### Exercise objective
Only a number is expected in reply: the number of lines below that include the word "group".

*** Data for this exercise ***

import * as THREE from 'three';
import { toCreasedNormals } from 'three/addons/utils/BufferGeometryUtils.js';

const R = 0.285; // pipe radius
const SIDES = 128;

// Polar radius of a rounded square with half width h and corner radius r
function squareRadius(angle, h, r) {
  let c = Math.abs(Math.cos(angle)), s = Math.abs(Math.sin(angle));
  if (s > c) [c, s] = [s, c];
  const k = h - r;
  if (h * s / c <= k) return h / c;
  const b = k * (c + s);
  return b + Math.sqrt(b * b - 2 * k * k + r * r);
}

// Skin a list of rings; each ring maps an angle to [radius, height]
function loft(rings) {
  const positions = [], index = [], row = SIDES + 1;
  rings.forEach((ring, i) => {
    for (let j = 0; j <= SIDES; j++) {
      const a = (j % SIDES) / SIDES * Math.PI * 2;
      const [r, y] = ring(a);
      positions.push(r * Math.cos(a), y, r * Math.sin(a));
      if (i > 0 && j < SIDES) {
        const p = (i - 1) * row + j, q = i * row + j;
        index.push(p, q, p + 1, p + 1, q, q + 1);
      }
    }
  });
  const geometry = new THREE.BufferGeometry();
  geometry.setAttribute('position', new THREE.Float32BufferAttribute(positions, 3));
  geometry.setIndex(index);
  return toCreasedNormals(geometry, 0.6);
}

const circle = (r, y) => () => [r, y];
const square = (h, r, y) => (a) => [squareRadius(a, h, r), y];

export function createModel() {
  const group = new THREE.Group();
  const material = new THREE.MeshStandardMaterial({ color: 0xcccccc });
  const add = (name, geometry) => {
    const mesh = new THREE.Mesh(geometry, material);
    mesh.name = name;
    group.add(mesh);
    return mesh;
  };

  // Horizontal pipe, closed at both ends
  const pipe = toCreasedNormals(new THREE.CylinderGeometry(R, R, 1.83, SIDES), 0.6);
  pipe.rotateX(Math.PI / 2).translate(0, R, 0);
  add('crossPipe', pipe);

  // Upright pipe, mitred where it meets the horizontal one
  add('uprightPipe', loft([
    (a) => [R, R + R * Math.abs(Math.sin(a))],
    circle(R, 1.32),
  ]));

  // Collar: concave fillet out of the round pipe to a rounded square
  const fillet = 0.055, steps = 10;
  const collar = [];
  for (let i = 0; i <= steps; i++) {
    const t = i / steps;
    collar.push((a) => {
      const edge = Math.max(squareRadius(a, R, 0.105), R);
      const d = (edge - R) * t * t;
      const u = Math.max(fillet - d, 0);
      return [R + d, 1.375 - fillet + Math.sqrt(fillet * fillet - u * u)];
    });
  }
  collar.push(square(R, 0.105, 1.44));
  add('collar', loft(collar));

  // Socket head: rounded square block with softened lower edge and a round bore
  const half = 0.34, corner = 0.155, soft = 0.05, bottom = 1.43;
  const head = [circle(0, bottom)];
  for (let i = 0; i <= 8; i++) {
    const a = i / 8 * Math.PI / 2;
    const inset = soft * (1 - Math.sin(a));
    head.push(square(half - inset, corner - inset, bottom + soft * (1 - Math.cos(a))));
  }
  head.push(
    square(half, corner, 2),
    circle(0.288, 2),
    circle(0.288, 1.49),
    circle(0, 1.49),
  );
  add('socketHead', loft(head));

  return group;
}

*** End of Data for this exercise ***
*** Data for this exercise ***

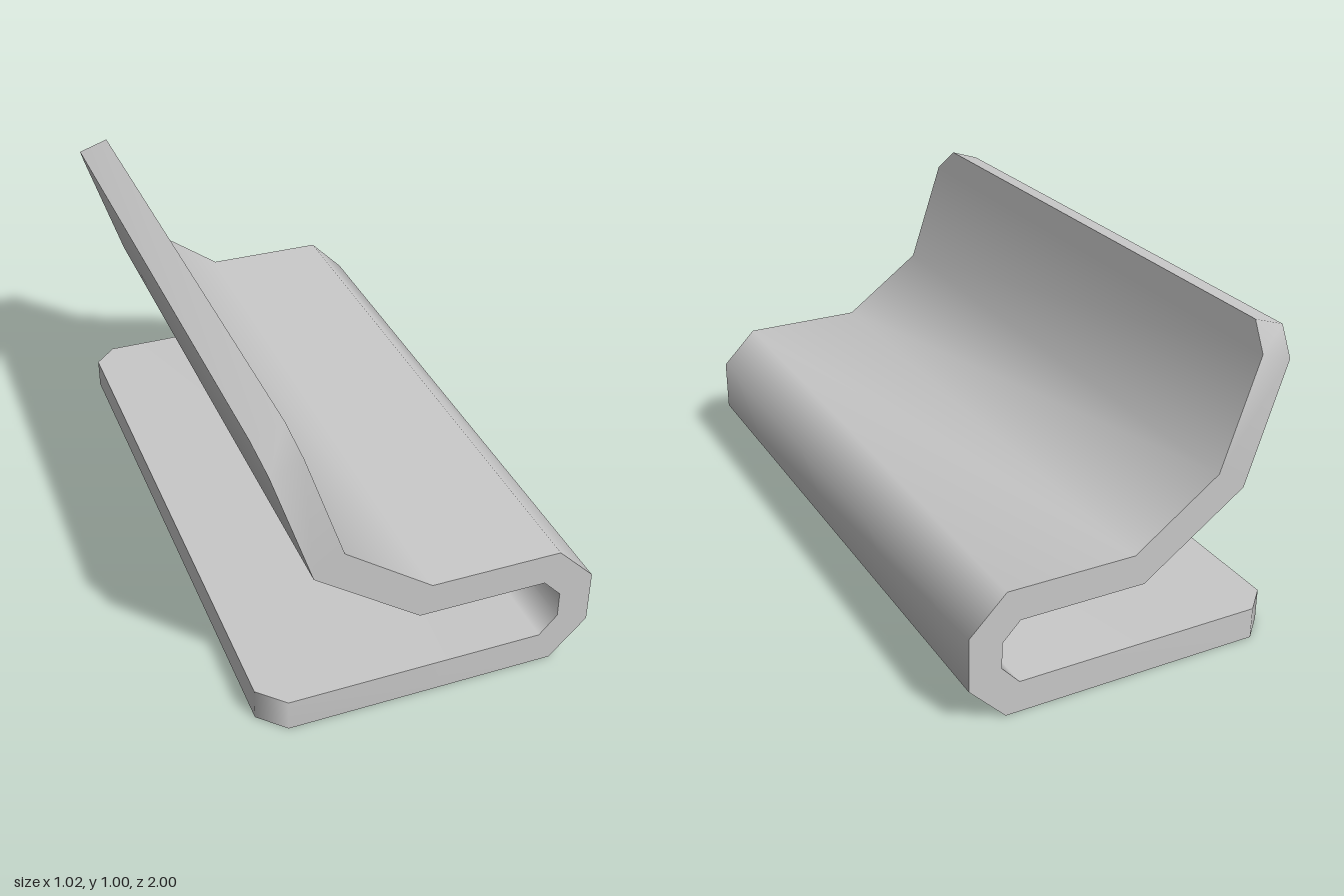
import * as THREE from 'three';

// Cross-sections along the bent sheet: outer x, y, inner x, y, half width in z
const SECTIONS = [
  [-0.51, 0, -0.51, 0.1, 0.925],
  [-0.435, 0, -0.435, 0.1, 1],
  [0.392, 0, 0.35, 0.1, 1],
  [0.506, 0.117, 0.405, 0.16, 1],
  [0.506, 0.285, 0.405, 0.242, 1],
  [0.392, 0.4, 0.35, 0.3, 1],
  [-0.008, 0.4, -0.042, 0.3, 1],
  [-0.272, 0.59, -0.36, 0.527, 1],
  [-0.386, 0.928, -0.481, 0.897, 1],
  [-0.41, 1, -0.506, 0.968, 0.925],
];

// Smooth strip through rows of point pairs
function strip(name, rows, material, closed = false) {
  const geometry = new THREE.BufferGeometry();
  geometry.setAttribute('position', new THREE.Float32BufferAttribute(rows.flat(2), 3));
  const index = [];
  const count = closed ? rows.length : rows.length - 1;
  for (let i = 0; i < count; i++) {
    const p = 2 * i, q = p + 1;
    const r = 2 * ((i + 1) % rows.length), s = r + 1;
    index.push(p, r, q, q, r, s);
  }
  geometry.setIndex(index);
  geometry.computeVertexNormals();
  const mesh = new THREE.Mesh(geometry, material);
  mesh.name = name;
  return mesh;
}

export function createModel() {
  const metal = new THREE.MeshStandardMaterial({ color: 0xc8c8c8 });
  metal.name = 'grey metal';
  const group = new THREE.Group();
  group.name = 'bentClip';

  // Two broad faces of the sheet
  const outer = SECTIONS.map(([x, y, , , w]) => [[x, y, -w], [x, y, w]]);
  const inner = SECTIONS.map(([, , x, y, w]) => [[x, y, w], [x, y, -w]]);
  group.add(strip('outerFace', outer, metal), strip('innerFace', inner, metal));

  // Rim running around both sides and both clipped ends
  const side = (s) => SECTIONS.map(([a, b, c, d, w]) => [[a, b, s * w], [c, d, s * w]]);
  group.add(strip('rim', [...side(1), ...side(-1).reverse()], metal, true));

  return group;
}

*** End of Data for this exercise ***

### Result of the exercise
8